Edwards also alleges that the district court did not properly instruct the jury on negligence and that such an instruction would have cured the prejudicial effect that Haworth's counsel's "Golden Rule" argument had on the jury. Appellant's Brief at 24. As an initial matter, we note that Haworth's assertions that Edwards waived his right to object to the district court's failure to instruct on this charge is without merit. In order to preserve his objection, Edwards did not need to submit his own charge or raise the request at the charge conference (in fact, if he had only raised the question at an off the record charge conference, that would have been insufficient to support his objection). To preserve his objection, Edwards needed only to object to the charge that the judge proposed, which he did. See App. at 533
The district court denied Edwards's request for a negligence charge because it found that Edwards had "offered no evidence at trial on how a reasonable law enforcement officer would have acted under circumstances similar to those ... at issue in this litigation [,] ... [and that,] absent a finding that the defendant ... acted intentionally when he shot the plaintiff, ... there was no evidence from which a reasonable juror could have determined that the defendant's conduct was negligent." Edwards v. City of Philadelphia, No. 85-2057, Order Denying Motion For New Trial at 1-2 (E.D. Pa. Sept. 4, 1987) reprinted in App. at 667-68.

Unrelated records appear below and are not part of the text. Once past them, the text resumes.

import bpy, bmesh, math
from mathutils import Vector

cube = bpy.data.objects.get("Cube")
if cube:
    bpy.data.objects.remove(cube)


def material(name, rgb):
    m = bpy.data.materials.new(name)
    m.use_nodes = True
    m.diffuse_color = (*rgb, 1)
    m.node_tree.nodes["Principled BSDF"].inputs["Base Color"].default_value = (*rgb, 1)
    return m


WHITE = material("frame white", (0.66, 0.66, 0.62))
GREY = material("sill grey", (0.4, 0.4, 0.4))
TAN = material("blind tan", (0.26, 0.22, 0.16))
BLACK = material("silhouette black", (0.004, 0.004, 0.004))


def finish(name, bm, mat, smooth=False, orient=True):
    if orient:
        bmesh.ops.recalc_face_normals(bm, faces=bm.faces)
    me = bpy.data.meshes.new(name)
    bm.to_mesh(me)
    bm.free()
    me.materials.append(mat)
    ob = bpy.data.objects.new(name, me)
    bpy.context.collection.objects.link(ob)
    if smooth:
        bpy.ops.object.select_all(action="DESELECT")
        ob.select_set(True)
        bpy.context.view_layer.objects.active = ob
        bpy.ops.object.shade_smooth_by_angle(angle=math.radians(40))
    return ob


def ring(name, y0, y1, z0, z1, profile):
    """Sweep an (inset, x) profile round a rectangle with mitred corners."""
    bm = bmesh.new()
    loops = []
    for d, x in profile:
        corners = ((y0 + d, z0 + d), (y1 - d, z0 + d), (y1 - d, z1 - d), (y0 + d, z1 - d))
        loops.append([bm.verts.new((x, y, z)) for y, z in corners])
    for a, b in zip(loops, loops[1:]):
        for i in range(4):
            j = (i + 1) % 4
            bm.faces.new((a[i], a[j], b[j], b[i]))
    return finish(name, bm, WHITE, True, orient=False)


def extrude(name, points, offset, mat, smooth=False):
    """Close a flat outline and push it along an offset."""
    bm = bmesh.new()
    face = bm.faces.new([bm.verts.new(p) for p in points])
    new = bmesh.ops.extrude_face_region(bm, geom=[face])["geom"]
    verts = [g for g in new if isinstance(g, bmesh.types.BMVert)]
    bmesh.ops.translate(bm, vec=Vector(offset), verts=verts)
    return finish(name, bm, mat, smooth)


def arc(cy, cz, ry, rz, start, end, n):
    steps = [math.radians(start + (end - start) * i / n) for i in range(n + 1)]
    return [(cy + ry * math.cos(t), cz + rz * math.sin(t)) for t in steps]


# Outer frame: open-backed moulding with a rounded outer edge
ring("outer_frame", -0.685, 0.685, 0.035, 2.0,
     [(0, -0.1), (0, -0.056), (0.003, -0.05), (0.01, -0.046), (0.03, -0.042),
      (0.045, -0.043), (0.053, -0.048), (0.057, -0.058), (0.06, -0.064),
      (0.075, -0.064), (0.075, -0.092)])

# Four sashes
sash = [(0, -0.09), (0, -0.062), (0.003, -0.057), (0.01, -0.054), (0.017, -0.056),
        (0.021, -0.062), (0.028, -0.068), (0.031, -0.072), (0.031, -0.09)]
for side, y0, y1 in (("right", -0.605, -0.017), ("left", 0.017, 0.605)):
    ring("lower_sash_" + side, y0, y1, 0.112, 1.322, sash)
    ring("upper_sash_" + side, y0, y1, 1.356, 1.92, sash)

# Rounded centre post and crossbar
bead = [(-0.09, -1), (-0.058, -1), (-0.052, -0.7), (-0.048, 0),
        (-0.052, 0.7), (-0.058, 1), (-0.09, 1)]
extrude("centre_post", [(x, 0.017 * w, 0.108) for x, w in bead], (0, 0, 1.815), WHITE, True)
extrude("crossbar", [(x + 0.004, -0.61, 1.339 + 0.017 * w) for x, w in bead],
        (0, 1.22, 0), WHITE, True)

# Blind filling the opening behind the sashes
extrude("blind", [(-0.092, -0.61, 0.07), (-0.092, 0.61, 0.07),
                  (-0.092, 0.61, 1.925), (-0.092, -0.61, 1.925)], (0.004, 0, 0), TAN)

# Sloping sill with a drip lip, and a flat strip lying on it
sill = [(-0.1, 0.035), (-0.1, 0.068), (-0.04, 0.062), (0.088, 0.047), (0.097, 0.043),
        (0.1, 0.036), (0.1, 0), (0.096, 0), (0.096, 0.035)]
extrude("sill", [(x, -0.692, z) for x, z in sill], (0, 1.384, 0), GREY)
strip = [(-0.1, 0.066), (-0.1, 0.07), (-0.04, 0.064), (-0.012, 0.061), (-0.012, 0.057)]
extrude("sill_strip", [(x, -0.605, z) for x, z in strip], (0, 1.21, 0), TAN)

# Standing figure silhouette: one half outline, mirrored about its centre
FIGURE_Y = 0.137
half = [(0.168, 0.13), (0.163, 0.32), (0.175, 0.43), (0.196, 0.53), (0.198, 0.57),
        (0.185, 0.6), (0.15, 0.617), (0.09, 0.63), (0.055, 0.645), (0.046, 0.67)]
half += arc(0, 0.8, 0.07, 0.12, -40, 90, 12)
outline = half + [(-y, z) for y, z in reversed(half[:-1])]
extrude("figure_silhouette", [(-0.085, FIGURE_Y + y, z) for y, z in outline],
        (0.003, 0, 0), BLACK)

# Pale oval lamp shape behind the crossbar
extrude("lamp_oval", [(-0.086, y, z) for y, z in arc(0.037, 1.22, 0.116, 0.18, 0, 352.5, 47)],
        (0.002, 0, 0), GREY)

Certainly, a district court is not obliged to charge as to claims that it believes are unsubstantiated by the evidence presented. See Herman v. Hess Oil Virgin Islands Corp., 524 F.2d 767, 772 (3d Cir. 1975) (failure to charge on theory that was not pursued at trial is not reversible error); Di Rago v. American Export Lines, Inc., 636 F.2d 860, 867 (3d Cir. 1981) (" [a] party is entitled to have its requested instructions given only when there is evidence in the record supporting their submission."). In the present case, the assertion of error as to the omission of the negligence charge appears inconsistent with the posture of Edward's complaint, and the evidence that he offered at trial. It appears that his theory of relief was predicated upon the intentional tort of battery, and the record does not clearly demonstrate that Edwards proved the elements necessary to support his claim of negligence. Certainly a standard of care that Haworth owed to Edwards could be assumed from the record, however, Edwards does not demonstrate how Haworth deviated from that standard. Even if inferences from the record might support the breach of duty, it was clearly Edwards's duty to present sufficient evidence of negligence, and it does not appear that the district court abused its discretion, on this record, by concluding that he had not. Accordingly, we find no error in the district court's refusal to instruct the jury on negligence.